Although the animal research community does its best to conceal the violence it commits against animals, there is ample evidence of the psychological and physical trauma it results in. What is less discussed both within and outside the animal advocacy community, is the trauma many researchers experience as a result of perpetuating atrocities against animals. Continue Reading
It is 6:15 am on a Saturday, and I am awake. The rising sun peeks through my window, nudging me from sleep. My room is stuffy. I am compelled to go outside.
The streets are empty. All is still and quiet…except it’s not. A rabbit bolts across the street, and I watch her bound away, her cottontail bobbing up and down.
Listen closer, and hear the squirrels chattering. Hear the birds cooing to one another, and the sound of the wind rustling through the leaves. The smell of fall. It is in small moments like these that I realize that I am never alone. Even at an hour where many humans would find it abominable to be conscious, I am surrounded by a community of creatures.
I am a second year law student here at Queen’s University. Every day is challenging for many reasons. Here is one that is very dear to my heart: Continue Reading
Queen’s likes to talk about the “Queen’s Community”, a grouping which invariably includes students, faculty, and administrators. In more expansive moments, it might include alumni; or the employees who do maintenance work, food services, and a host of other tasks essential to running a small city within a city; or even the larger Kingston community living on the borders of campus, or interacting with and supporting Queen’s in a variety of ways.

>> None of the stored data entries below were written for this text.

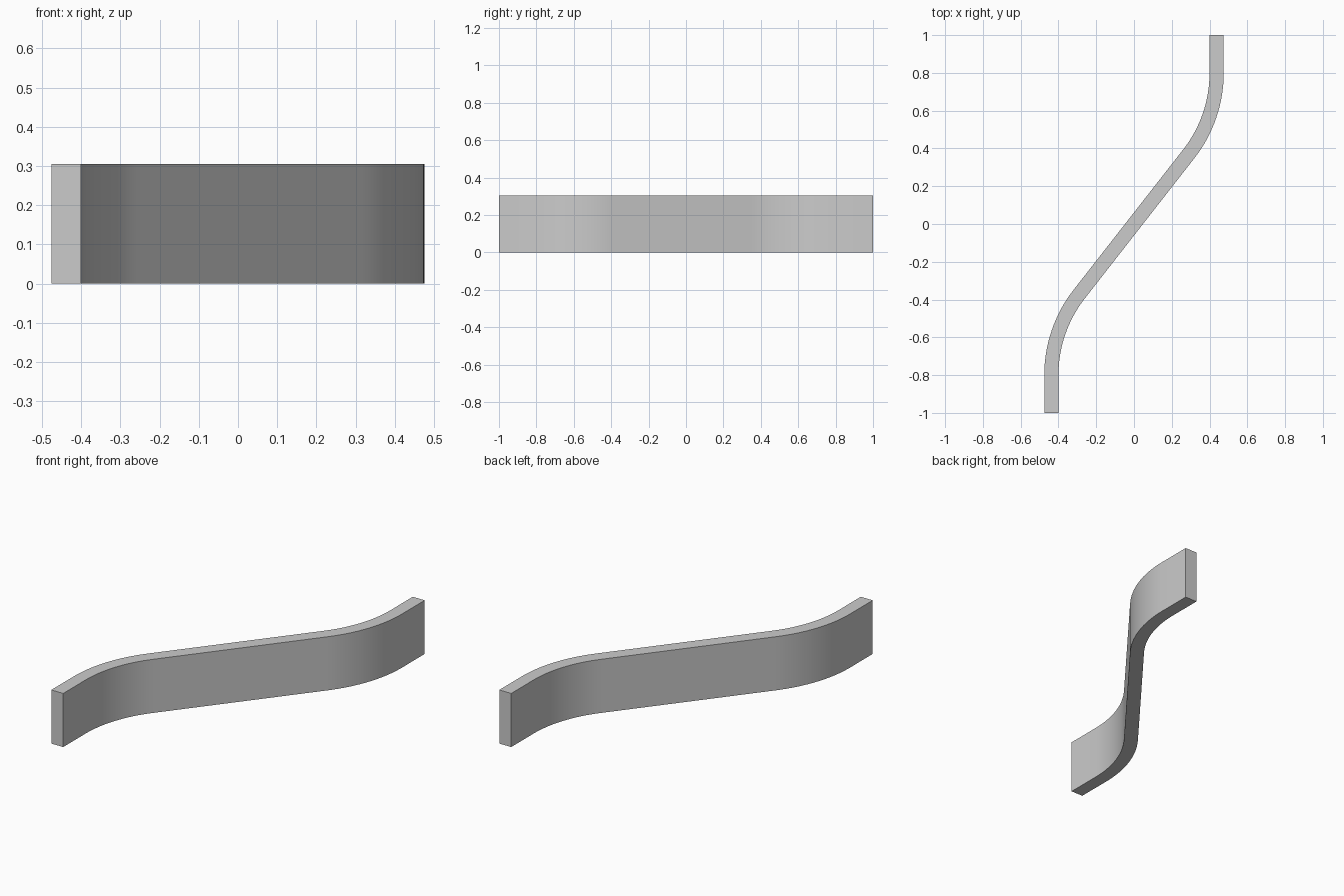
import bpy, bmesh, math

if "Cube" in bpy.data.objects:
    bpy.data.objects.remove(bpy.data.objects["Cube"])

HEIGHT = 0.305
HALF_T = 0.0375      # half thickness
END_X = 0.4375       # centre line of the straight ends
BEND_Y = 0.80        # where the bends start
ANGLE = math.radians(38)
STEPS = 16

# radius that makes the bend meet a straight run through the origin
t = math.tan(ANGLE)
R = (END_X - BEND_Y * t) / ((1 - math.cos(ANGLE)) - math.sin(ANGLE) * t)

# centre line with normals: upper half, then point-mirrored to the lower half
upper = []
for i in range(STEPS + 1):
    a = ANGLE * (1 - i / STEPS)
    upper.append((END_X - R * (1 - math.cos(a)), BEND_Y - R * math.sin(a), a))
upper.append((END_X, 1.0, 0.0))
path = [(-x, -y, a) for x, y, a in reversed(upper)] + upper


def side(s):
    return [(x + s * HALF_T * math.cos(a), y - s * HALF_T * math.sin(a)) for x, y, a in path]


# curved strip: a row of quads extruded upward
bm = bmesh.new()
left = [bm.verts.new((x, y, 0)) for x, y in side(-1)]
right = [bm.verts.new((x, y, 0)) for x, y in side(1)]
for i in range(len(path) - 1):
    bm.faces.new((left[i], right[i], right[i + 1], left[i + 1]))
ext = bmesh.ops.extrude_face_region(bm, geom=bm.faces[:])
bmesh.ops.translate(bm, vec=(0, 0, HEIGHT),
                    verts=[g for g in ext["geom"] if isinstance(g, bmesh.types.BMVert)])
bmesh.ops.recalc_face_normals(bm, faces=bm.faces[:])
mesh = bpy.data.meshes.new("curved_panel")
bm.to_mesh(mesh)
bm.free()
panel = bpy.data.objects.new("curved_panel", mesh)
bpy.context.collection.objects.link(panel)

# smooth bends, sharp rims
bpy.context.view_layer.objects.active = panel
panel.select_set(True)
bpy.ops.object.shade_smooth_by_angle(angle=math.radians(30))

But what about the animals? They are the invisible members of the Queen’s Community, all around us, but never seen. Some are hiding in plain sight — like the squirrels, crows, and sparrows who call the campus home. Some require a more observant eye. Consider the chimney swifts. These endangered birds like to roost in abandoned chimneys — like the one rising above Fleming Hall. Swifts inhabited the chimney for many years until the opening was screened off to exclude them in 1993. Then along came some Queen’s scientists (from PEARL, the Paleoecological Environmental Assessment and Research Lab). After cleaning out the chimney (to study the guano, and to learn about the impact of pesticides on swifts), the group reopened the chimney, and the swifts took up residence again after their next spring migration from the Amazon Basin.
Then there are the campus bats — the focus of a recent campus security alert about contracting rabies from bites and scratches. (The warning used a scary font to emphasize the threat, although there have only been 3 cases of bat-contracted rabies in Canada in the last dozen years. One should be prudent around bats, as with all wild animals, but they are delightful, not to mention vital, members of the community.) And we mustn’t forget the Queen’s Biological Field Station north of Kingston, 3000 hectares of Frontenac Axis habitat that is home to a wide variety of wild animals and the Queen’s scientists who observe them.

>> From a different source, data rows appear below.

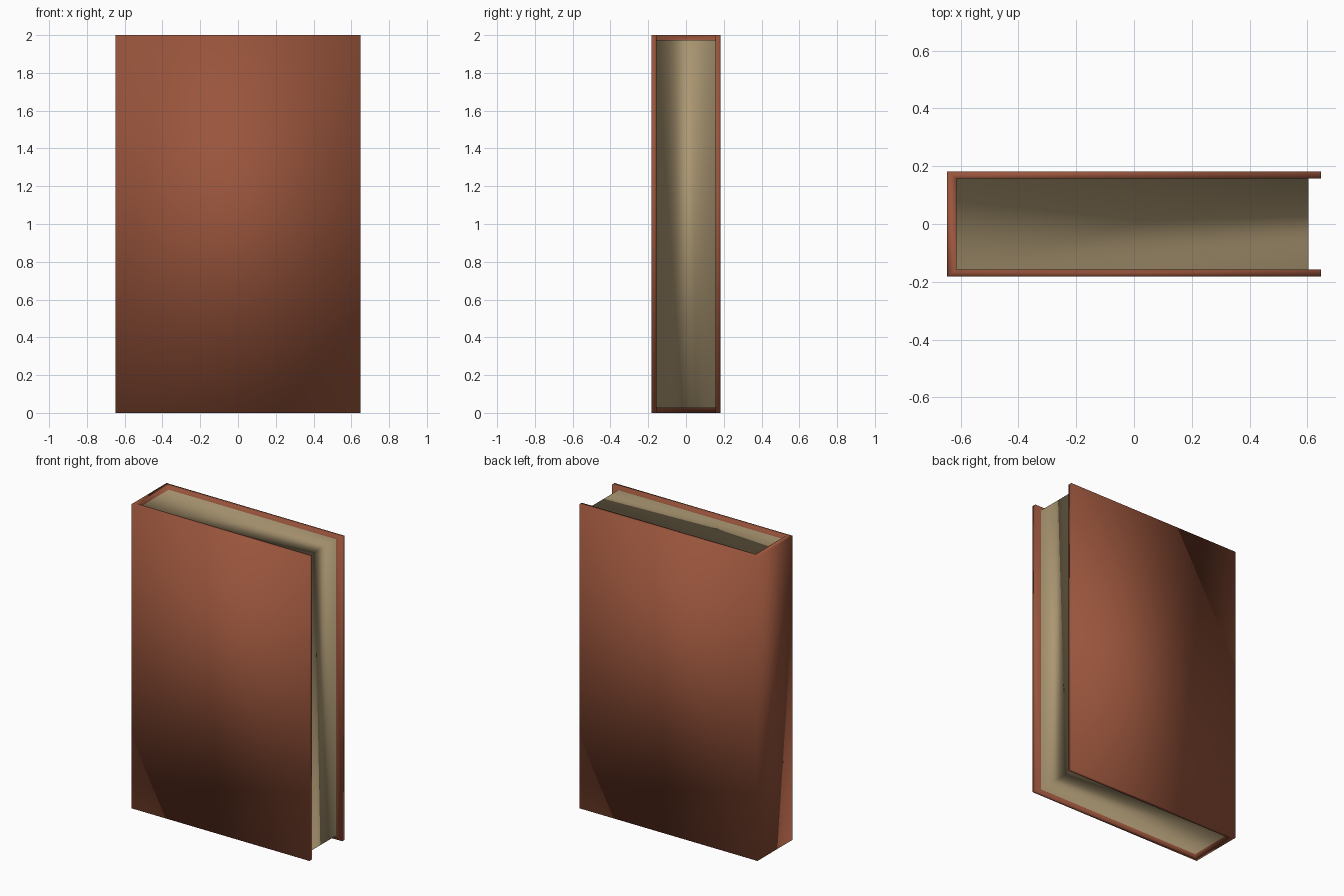
import bpy, bmesh

if "Cube" in bpy.data.objects:
    bpy.data.objects.remove(bpy.data.objects["Cube"])


def material(name, color):
    m = bpy.data.materials.new(name)
    m.diffuse_color = (*color, 1)
    m.use_nodes = True
    m.node_tree.nodes["Principled BSDF"].inputs["Base Color"].default_value = m.diffuse_color
    return m


HX, HY, H = 0.648, 0.1825, 2.0        # half width, half thickness, height
INNER_Y, SPINE_X = 0.157, -0.615      # inner sides of the cover boards and spine
PAGE_X, PAGE_INSET = 0.604, 0.025     # fore edge of pages, recess at top and bottom

bm = bmesh.new()
bmesh.ops.create_cube(bm, size=2)
for v in bm.verts:
    v.co = (v.co.x * HX, v.co.y * HY, (v.co.z + 1) * H / 2)
bm.normal_update()

# the three open sides of the book: top, fore edge and bottom
pages = [f for f in bm.faces if f.normal.x > 0.5 or abs(f.normal.z) > 0.5]


def inset_to(x_right, z_gap):
    """Inset the page region and snap its new corners into place."""
    bmesh.ops.inset_region(bm, faces=pages, thickness=0.02, use_even_offset=True)
    for v in {v for f in pages for v in f.verts}:
        v.co = (SPINE_X if v.co.x < 0 else x_right,
                INNER_Y if v.co.y > 0 else -INNER_Y,
                z_gap if v.co.z < H / 2 else H - z_gap)


inset_to(HX, 0)                 # rim of the cover boards
inset_to(PAGE_X, PAGE_INSET)    # recessed page block

for f in bm.faces:
    f.smooth = True
for f in pages:
    f.material_index = 1
bmesh.ops.recalc_face_normals(bm, faces=bm.faces)

# closed book: cover and pages are one continuous surface
me = bpy.data.meshes.new("book")
bm.to_mesh(me)
bm.free()
me.materials.append(material("brown leather cover", (0.32, 0.09, 0.045)))
me.materials.append(material("aged paper", (0.41, 0.31, 0.17)))
bpy.context.collection.objects.link(bpy.data.objects.new("book", me))
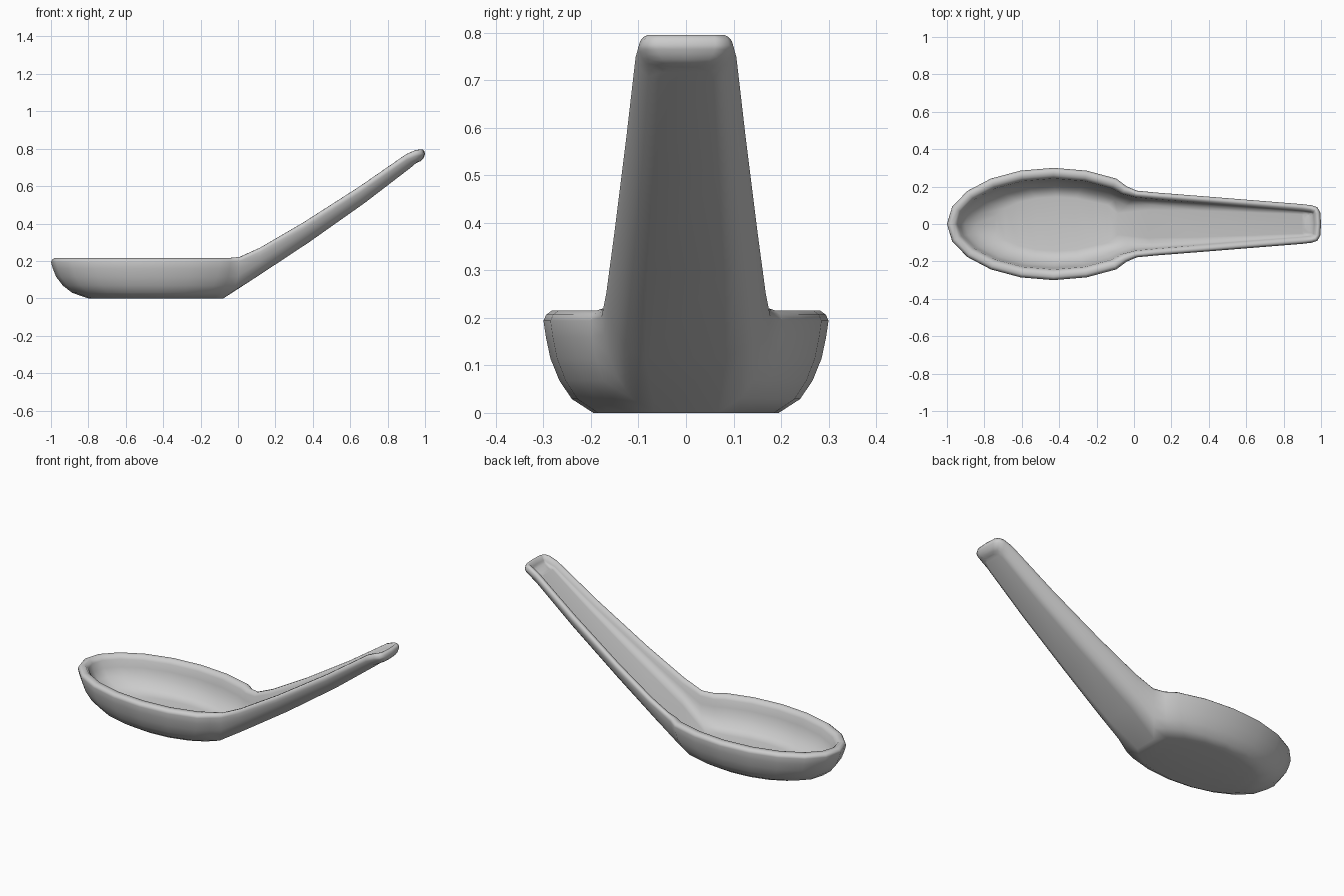
import bpy, bmesh, math
from mathutils import Vector

if "Cube" in bpy.data.objects:
    bpy.data.objects.remove(bpy.data.objects["Cube"])

# Half outline stations: (rim point, outer floor point, inner floor point, rim width)
stations = []

# Oval bowl with a flat foot
for k in range(8):
    a = math.radians(180 - 18 * k)
    c, s = math.cos(a), math.sin(a)
    if k == 0:
        s = 0
    stations.append((Vector((-0.43 + 0.57 * c, 0.30 * s, 0.215)),
                     Vector((-0.43 + 0.37 * c, 0.195 * s, 0)),
                     Vector((-0.415 + 0.335 * c, 0.145 * s, 0.035)), 0.057))

# Neck and channelled handle: rim x, y, z, then floor x, y, z
handle = [
    (-0.04, 0.202, 0.215, -0.13, 0.115, 0.0),
    (0.015, 0.178, 0.222, -0.078, 0.065, 0.0),
    (0.12, 0.168, 0.271, 0.10, 0.085, 0.115),
    (0.35, 0.15, 0.405, 0.38, 0.08, 0.3),
    (0.65, 0.126, 0.597, 0.68, 0.068, 0.512),
    (0.90, 0.106, 0.77, 0.925, 0.058, 0.70),
    (0.95, 0.10, 0.791, 0.945, 0.05, 0.717),
    (0.98, 0.09, 0.795, 0.955, 0.035, 0.724),
    (0.996, 0.062, 0.795, 0.96, 0.02, 0.727),
    (1.0, 0.0, 0.795, 0.96, 0.0, 0.727),
]
for n, h in enumerate(handle):
    rim, base = Vector(h[:3]), Vector(h[3:])
    back = (0.01, 0.025)[n > 1] if n < 6 else 0.045
    inner = base + Vector((-back, -0.12 * base.y, 0.037 if n < 6 else 0.018))
    stations.append((rim, base, inner, 0.048 if n == 0 else 0.036))

# Wall profiles: (fraction outward, fraction up)
OUTER = [(0, 0), (0.43, 0.15), (0.68, 0.35), (0.86, 0.59), (0.95, 0.82), (1, 1)]
INNER = [(1, 1), (0.94, 0.74), (0.8, 0.46), (0.48, 0.16), (0, 0)]
LIP = Vector((0, 0, 0.021))


def mirrored(v):
    return Vector((v.x, -v.y, v.z))


def wall(base, rim, profile):
    return [Vector((base.x + (rim.x - base.x) * s, base.y + (rim.y - base.y) * s,
                    base.z + (rim.z - base.z) * h)) for s, h in profile]


def section(i):
    rim, base, inner, width = stations[i]
    last = len(stations) - 1
    before = stations[i - 1][0] if i else mirrored(stations[1][0])
    after = stations[i + 1][0] if i < last else mirrored(stations[i - 1][0])
    d = after - before
    inward = Vector((d.y, -d.x, 0)).normalized() * width
    half = wall(base, rim - LIP, OUTER)
    half += [rim + inward * 0.1 - LIP * 0.4, rim + inward * 0.3, rim + inward * 0.7]
    half += wall(inner, rim + inward - LIP, INNER)
    return half + [mirrored(v) for v in reversed(half)]


# Loft the closed shell sections from bowl tip to handle end
bm = bmesh.new()
rings = [[bm.verts.new(v) for v in section(i)] for i in range(len(stations))]
for a, b in zip(rings, rings[1:]):
    for j in range(len(a)):
        k = (j + 1) % len(a)
        bm.faces.new((a[j], a[k], b[k], b[j]))
bmesh.ops.remove_doubles(bm, verts=bm.verts[:], dist=0.0005)
bmesh.ops.recalc_face_normals(bm, faces=bm.faces[:])
mesh = bpy.data.meshes.new("soup_spoon")
bm.to_mesh(mesh)
bm.free()
spoon = bpy.data.objects.new("soup_spoon", mesh)
bpy.context.collection.objects.link(spoon)
bpy.context.view_layer.objects.active = spoon
spoon.select_set(True)
bpy.ops.object.shade_smooth_by_angle(angle=math.radians(70))

# Keep the foot and floor flat-looking under smooth shading
weighted = spoon.modifiers.new("flat_floor", 'WEIGHTED_NORMAL')
weighted.keep_sharp = True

Other animals on campus are invisible because they have been transformed beyond recognition – into food, or fur and leather clothing and accessories. This orgy of animal consumption goes on with barely a thought given to the animals robbed of life, liberty, and even a little chance for happiness.

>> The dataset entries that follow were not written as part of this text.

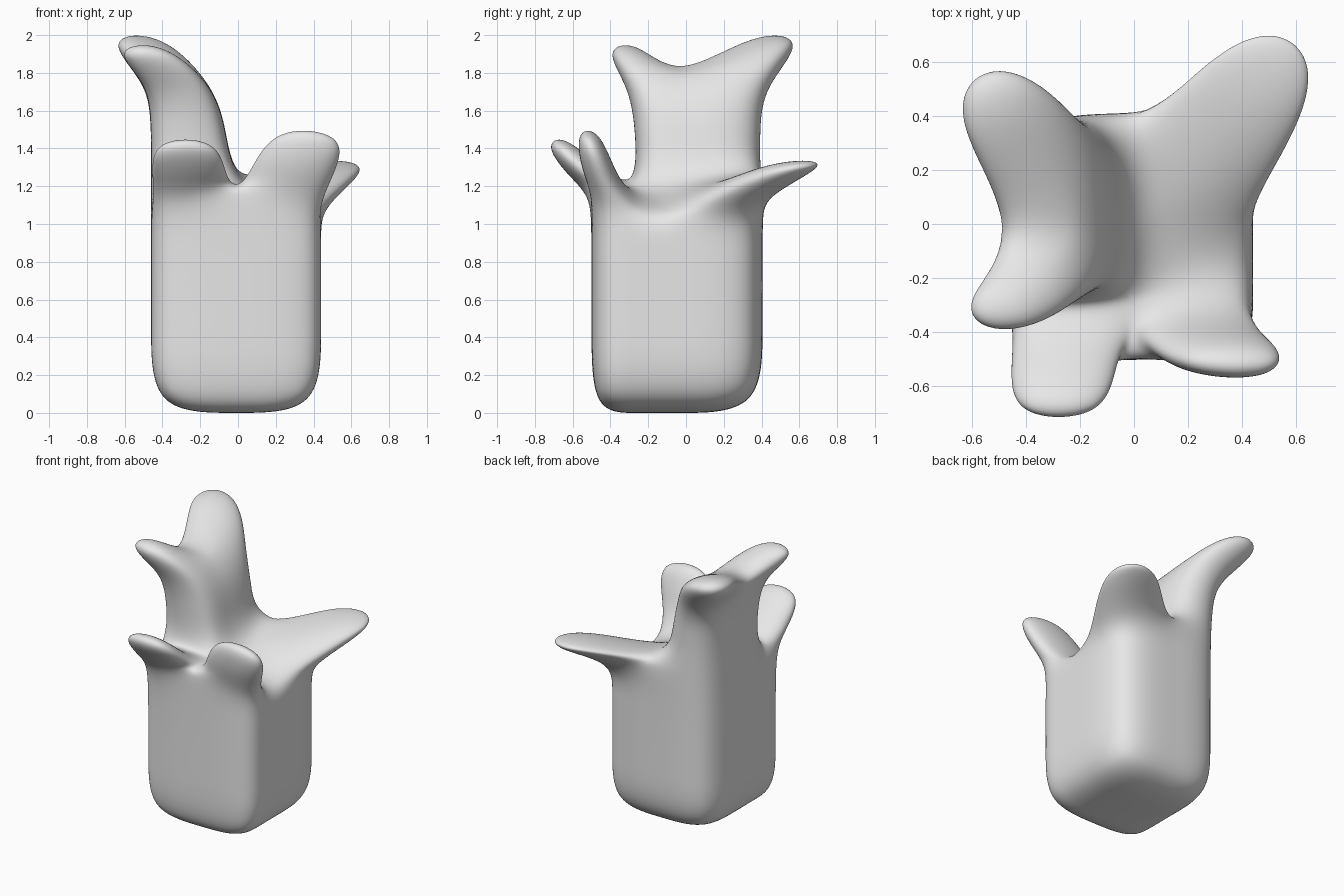
import bpy
import bmesh

cube = bpy.data.objects.get("Cube")
if cube:
    bpy.data.objects.remove(cube, do_unlink=True)

bm = bmesh.new()


def ring(points):
    return [bm.verts.new(p) for p in points]


def loft(a, b):
    """Join two equal loops with a band of quads."""
    n = len(a)
    for i in range(n):
        j = (i + 1) % n
        bm.faces.new((a[i], a[j], b[j], b[i]))


def grow(base, *loops):
    """Extrude an opening through loops and return the last one."""
    for points in loops:
        nxt = ring(points)
        loft(base, nxt)
        base = nxt
    return base


def petal(base, *loops):
    bm.faces.new(grow(base, *loops))


# Body: a square column, two cells wide and three cells deep
X, Y = (-0.46, -0.01, 0.44), (-0.50, -0.27, -0.05, 0.405)
ORDER = [(0, 0), (1, 0), (2, 0), (2, 1), (2, 2), (2, 3), (1, 3), (0, 3), (0, 2), (0, 1)]
low, high = [[(X[i], Y[j], z) for i, j in ORDER] for z in (0, 0.9)]
low = ring(low)
high = grow(low, [(X[i], Y[j], 0.45) for i, j in ORDER], high)

# Flat underside
a, b = ring([(X[1], Y[1], 0), (X[1], Y[2], 0)])
for i, face in enumerate([(0, 1, a, 9), (1, 2, 3, a), (9, a, b, 8),
                          (a, 3, 4, b), (8, b, 6, 7), (b, 4, 5, 6)]):
    bm.faces.new([low[v] if isinstance(v, int) else v for v in face])

# Rim and the floor between the petals
rim = grow(high, [(-0.46, -0.52, 1.10), (-0.01, -0.50, 1.20), (0.44, -0.50, 1.10),
                  (0.44, -0.25, 1.08), (0.44, -0.05, 1.07), (0.44, 0.40, 1.10),
                  (-0.01, 0.41, 1.25), (-0.46, 0.41, 1.20), (-0.46, -0.05, 1.20),
                  (-0.46, -0.28, 1.20)])
fork, centre = ring([(-0.01, -0.26, 1.17), (-0.01, -0.05, 1.14)])
bm.faces.new((fork, rim[3], rim[4], centre))

# Low front right petal, curling forward
petal([rim[0], rim[1], fork, rim[9]],
      [(-0.48, -0.63, 1.24), (-0.05, -0.62, 1.25), (-0.05, -0.45, 1.30), (-0.47, -0.44, 1.30)],
      [(-0.47, -0.76, 1.42), (-0.09, -0.76, 1.42), (-0.11, -0.66, 1.49), (-0.45, -0.66, 1.49)])

# Upright front left petal
petal([rim[1], rim[2], rim[3], fork],
      [(0.04, -0.54, 1.30), (0.53, -0.59, 1.30), (0.53, -0.36, 1.22), (0.05, -0.36, 1.27)],
      [(0.18, -0.58, 1.53), (0.59, -0.60, 1.50), (0.61, -0.44, 1.47), (0.20, -0.46, 1.54)])

# Broad back left petal, spread outward
petal([centre, rim[4], rim[5], rim[6]],
      [(0.40, 0.45, 1.35), (0.81, 0.44, 1.37), (0.79, 0.87, 1.31), (0.31, 0.87, 1.37)])

# Tall stalk on the right half
stalk = grow([rim[9], fork, centre, rim[6], rim[7], rim[8]],
             [(-0.465, -0.28, 1.48), (-0.07, -0.27, 1.48), (-0.06, -0.05, 1.48),
              (-0.06, 0.41, 1.48), (-0.465, 0.41, 1.48), (-0.455, -0.05, 1.48)],
             [(-0.50, -0.32, 1.72), (-0.12, -0.30, 1.73), (-0.13, -0.05, 1.77),
              (-0.11, 0.42, 1.73), (-0.51, 0.43, 1.72), (-0.46, -0.05, 1.77)])

# Two petals splitting from the top of the stalk
petal([stalk[0], stalk[1], stalk[2], stalk[5]],
      [(-0.70, -0.45, 1.90), (-0.33, -0.46, 1.97), (-0.50, -0.27, 2.01), (-0.70, -0.25, 1.95)])
petal([stalk[5], stalk[2], stalk[3], stalk[4]],
      [(-0.75, 0.31, 2.01), (-0.53, 0.43, 2.06), (-0.32, 0.65, 2.03), (-0.74, 0.70, 1.96)])

bmesh.ops.recalc_face_normals(bm, faces=bm.faces[:])
for f in bm.faces:
    f.smooth = True
mesh = bpy.data.meshes.new("petal_column")
bm.to_mesh(mesh)
bm.free()
column = bpy.data.objects.new("petal_column", mesh)
bpy.context.collection.objects.link(column)

# Rounded surface
sub = column.modifiers.new("Rounding", 'SUBSURF')
sub.levels = sub.render_levels = 4

# Plain grey
grey = bpy.data.materials.new("plain_grey")
grey.use_nodes = True
colour = (0.8, 0.8, 0.8, 1)
grey.diffuse_color = colour
grey.node_tree.nodes["Principled BSDF"].inputs["Base Color"].default_value = colour
mesh.materials.append(grey)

And finally we come to the animals who are truly most invisible on Queen’s campus – those who are hidden away in laboratory cages: dogs, rhesus monkeys, birds, rats, mice, guinea pigs, rabbits, cats and many others. Continue Reading